Cut Pierre Spies some slack. He deserves to be starting at No 8 for the Boks.
Duane Vermeleun is injured. He would have started at No 8 had he been fit. He was the incumbent in last year’s November internationals.
Spies was injured during the November internationals and now, in Vermeleun’s absence, he is the best available. He was as good as the Boks were against Italy, which was pretty decent.
His defensive contribution was massive. He was consistently strong in the tackle and industrious. He put in the hard yards, especially in those first 20 minutes after halftime when the Boks had six percent field position and Italy had more than 80 percent sustained possession.
The Boks had to tackle and tackle – and Spies was at the forefront of that effort.

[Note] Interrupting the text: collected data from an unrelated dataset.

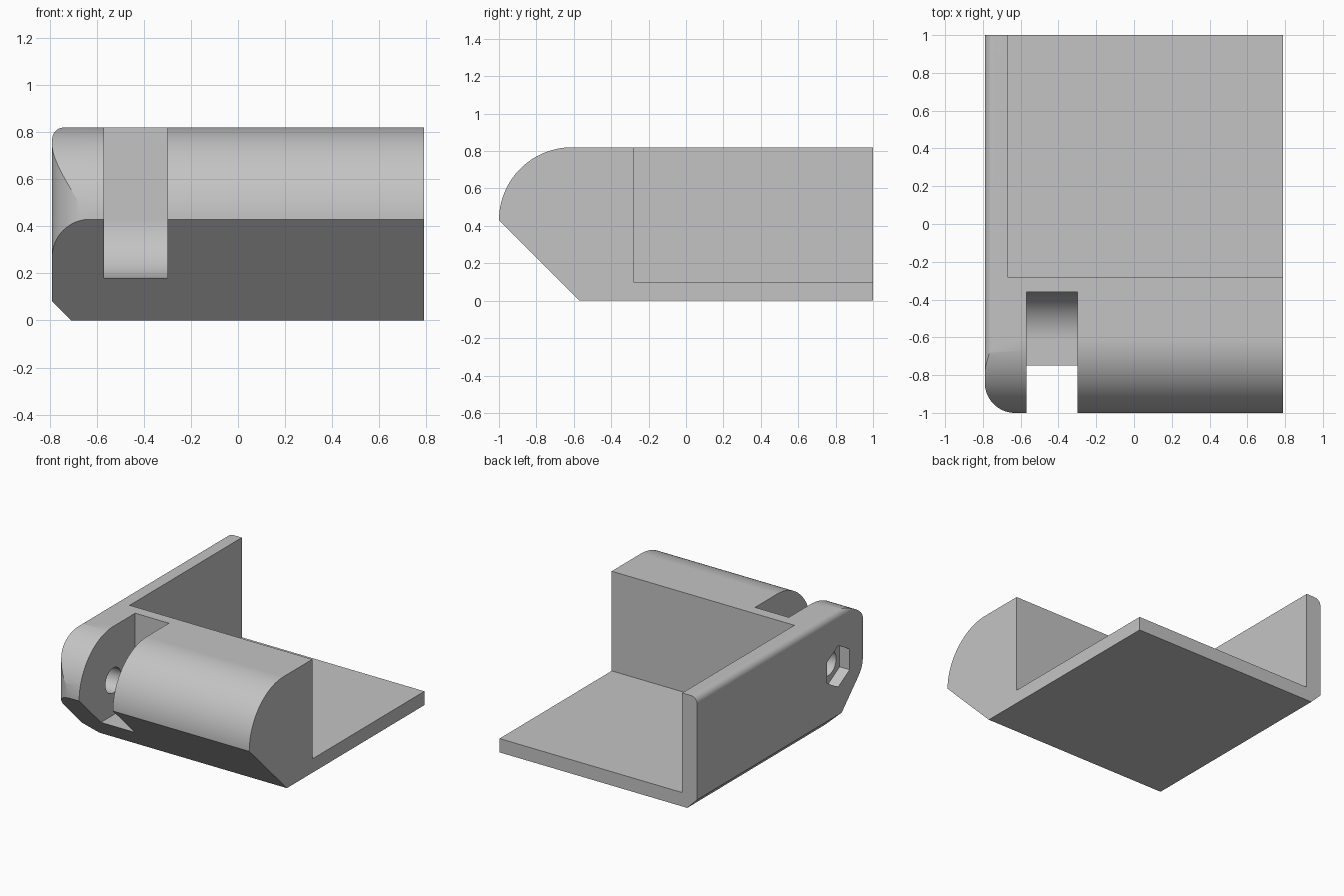
import bpy, bmesh
from math import sin, cos, radians
from mathutils import Vector

if "Cube" in bpy.data.objects:
    bpy.data.objects.remove(bpy.data.objects["Cube"], do_unlink=True)

grey = bpy.data.materials.new("light grey")
grey.use_nodes = True
grey.diffuse_color = (0.55, 0.55, 0.55, 1)
grey.node_tree.nodes["Principled BSDF"].inputs["Base Color"].default_value = grey.diffuse_color

LEFT, RIGHT, TOP = -0.79, 0.79, 0.82
PIVOT_Y, PIVOT_Z = -0.61, 0.43


def arc(cu, cv, r, start, end, steps):
    """Points on an arc, angles in degrees."""
    angles = [radians(start + (end - start) * i / steps) for i in range(steps + 1)]
    return [(cu + r * cos(a), cv + r * sin(a)) for a in angles]


def prism(name, outline, axis, low, high):
    """Extrude a 2D outline along an axis; the outline uses the other two axes in order."""
    def place(u, v, w):
        return {"x": (w, u, v), "y": (u, w, v), "z": (u, v, w)}[axis]
    bm = bmesh.new()
    face = bm.faces.new([bm.verts.new(place(u, v, low)) for u, v in outline])
    moved = bmesh.ops.extrude_face_region(bm, geom=[face])["geom"]
    verts = [g for g in moved if isinstance(g, bmesh.types.BMVert)]
    bmesh.ops.translate(bm, verts=verts, vec=Vector(place(0, 0, high - low)))
    bmesh.ops.recalc_face_normals(bm, faces=bm.faces)
    mesh = bpy.data.meshes.new(name)
    bm.to_mesh(mesh)
    bm.free()
    mesh.materials.append(grey)
    obj = bpy.data.objects.new(name, mesh)
    bpy.context.collection.objects.link(obj)
    return obj


def apply_modifier(obj, mod):
    bpy.ops.object.select_all(action="DESELECT")
    obj.select_set(True)
    bpy.context.view_layer.objects.active = obj
    bpy.ops.object.modifier_apply(modifier=mod.name)


def combine(obj, tool, operation):
    mod = obj.modifiers.new(operation.lower(), "BOOLEAN")
    mod.operation, mod.solver, mod.object = operation, "EXACT", tool
    apply_modifier(obj, mod)
    bpy.data.objects.remove(tool, do_unlink=True)


# Body: side profile with rounded nose and sloped underside
side = [(-0.57, 0), (1, 0), (1, TOP)] + arc(PIVOT_Y, PIVOT_Z, 0.39, 90, 180, 32)
body = prism("hinge_bracket", side, "x", -0.9, RIGHT)

# Outer wall: rounded top edge and chamfered bottom edge
section = [(1, -0.1), (-0.61, -0.1), (LEFT, 0.08)] + arc(LEFT + 0.05, TOP - 0.05, 0.05, 180, 90, 10) + [(1, TOP)]
section = section[:-1] + [(-0.5, TOP), (-0.5, 0.9), (1, 0.9)]
combine(body, prism("edge_shape", section, "y", -1.2, 1.2), "INTERSECT")

# Rounded front corner seen in plan
plan = arc(LEFT + 0.16, -0.84, 0.16, 180, 270, 20) + [(-0.5, -1), (-0.5, -1.1), (1, -1.1), (1, 1.1), (LEFT, 1.1)]
combine(body, prism("corner_shape", plan, "z", -0.2, 1.2), "INTERSECT")

# Pocket open to the back and one side
pocket = [(-0.28, 0.1), (1.2, 0.1), (1.2, 1), (-0.28, 1)]
combine(body, prism("pocket", pocket, "x", -0.67, 1), "DIFFERENCE")

# Knuckle slot with a rounded inner corner
slot = [(-1.2, 0.18)] + arc(PIVOT_Y, PIVOT_Z, 0.25, -90, 0, 24) + [(-0.36, 1), (-1.2, 1)]
combine(body, prism("slot", slot, "x", -0.57, -0.3), "DIFFERENCE")

# Pin hole and hexagonal recess around its outer end
hole = arc(PIVOT_Y, PIVOT_Z, 0.09, 0, 360, 32)[:-1]
combine(body, prism("pin_hole", hole, "x", -1, -0.1), "DIFFERENCE")
recess = arc(PIVOT_Y, PIVOT_Z, 0.15, 30, 390, 6)[:-1]
combine(body, prism("hex_recess", recess, "x", -1, LEFT + 0.08), "DIFFERENCE")

# Smooth rounds with flat faces kept flat
bpy.context.view_layer.objects.active = body
body.select_set(True)
bpy.ops.object.shade_smooth_by_angle(angle=radians(25))
weighted = body.modifiers.new("weighted_normals", "WEIGHTED_NORMAL")
weighted.keep_sharp = True
weighted.weight = 100
apply_modifier(body, weighted)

Spies gets the same treatment that Bob Skinstad got when he played for the Boks. No matter what Skinstad did those up north would tell you what he couldn’t do. Even when Skinstad was at his explosive best the counter argument was that he didn’t scrum, that he didn’t hit rucks and that his tackle count was too low.
Now those in the south will tell you that Spies doesn’t hit rucks, that he doesn’t scrum and that his tackle count could be higher.
Spies is not liked by a certain sector of the rugby public, just like Skinstad was not liked.
Give the bloke a break. He has played well this season. He has led the Bulls to the top of the South African conference and he has been influential in many games. He is the form No 8 in South Africa.
He isn’t superman and he isn’t Sonny Bill Williams. No one is, and I think the expectation of Spies is unrealistic. He remains a fine rugby player, but he never is going to hit the rucks like Arno Botha or a closed side flanker who brings mongrel to a pack.
Spies offers other qualities and he shown these qualities consistently in more than 100 Super Rugby games and 51 Tests. Go ask the opposition what they think of Spies? There is a healthy respect for his talents, as there was for Skinstad in his prime.
Similarly Morne Steyn.
He is playing the best rugby of his career and he is definitely more than just a kicker. Go and analyse his games. Ask why the Bulls have scored more tries than any South African team in Super Rugby. He is playing flatter on attack, which isn’t his natural game, but he is being effective.
He is under appreciated in this country. Pat Lambie was adequate in the November internationals, without being outstanding. He was no better on attack than Steyn had been, but because there is this willingness for Lambie to succeed so much of his laboured play is overlooked.
Lambie is a fine rugby player but he hasn’t been overly impressive at flyhalf for the Sharks and he wasn’t dynamic for the Boks. He has been better when played at fullback.
Springbok coach Heyneke Meyer initially rated him only as a fullback. He then softened prior to last year’s November internationals, especially when Steyn was suffering from fatigue and was in desperate need of a break.
There is room for Steyn and Lambie in a very good Bok squad and there is also room for Spies and Vermeulen in the best Bok squad.
There should be a greater appreciation for what Spies and Steyn can do instead of constant attacks on what they are perceived not to be doing.
You don’t score 31 points in a Test against the All Blacks if you haven’t got a certain quality and you don’t play 100-plus Super Rugby games for the Bulls and 51 Tests for the Boks if you haven’t got something special.
I have been critical of both players at stages of their career when their form has wavered and I have promoted the virtues of players offering more (in my view) to the national set up. I was very much in favour of Johan Goosen’s selection ahead of Steyn and Vermeulen’s national call-up.
But Steyn and Spies have both responded to the challenge in 2013. Both have been excellent for the Bulls and both were influential against Italy and will be for the Boks as the international season unfolds.
A failure to recognise this would be nothing more than bias and ignorance.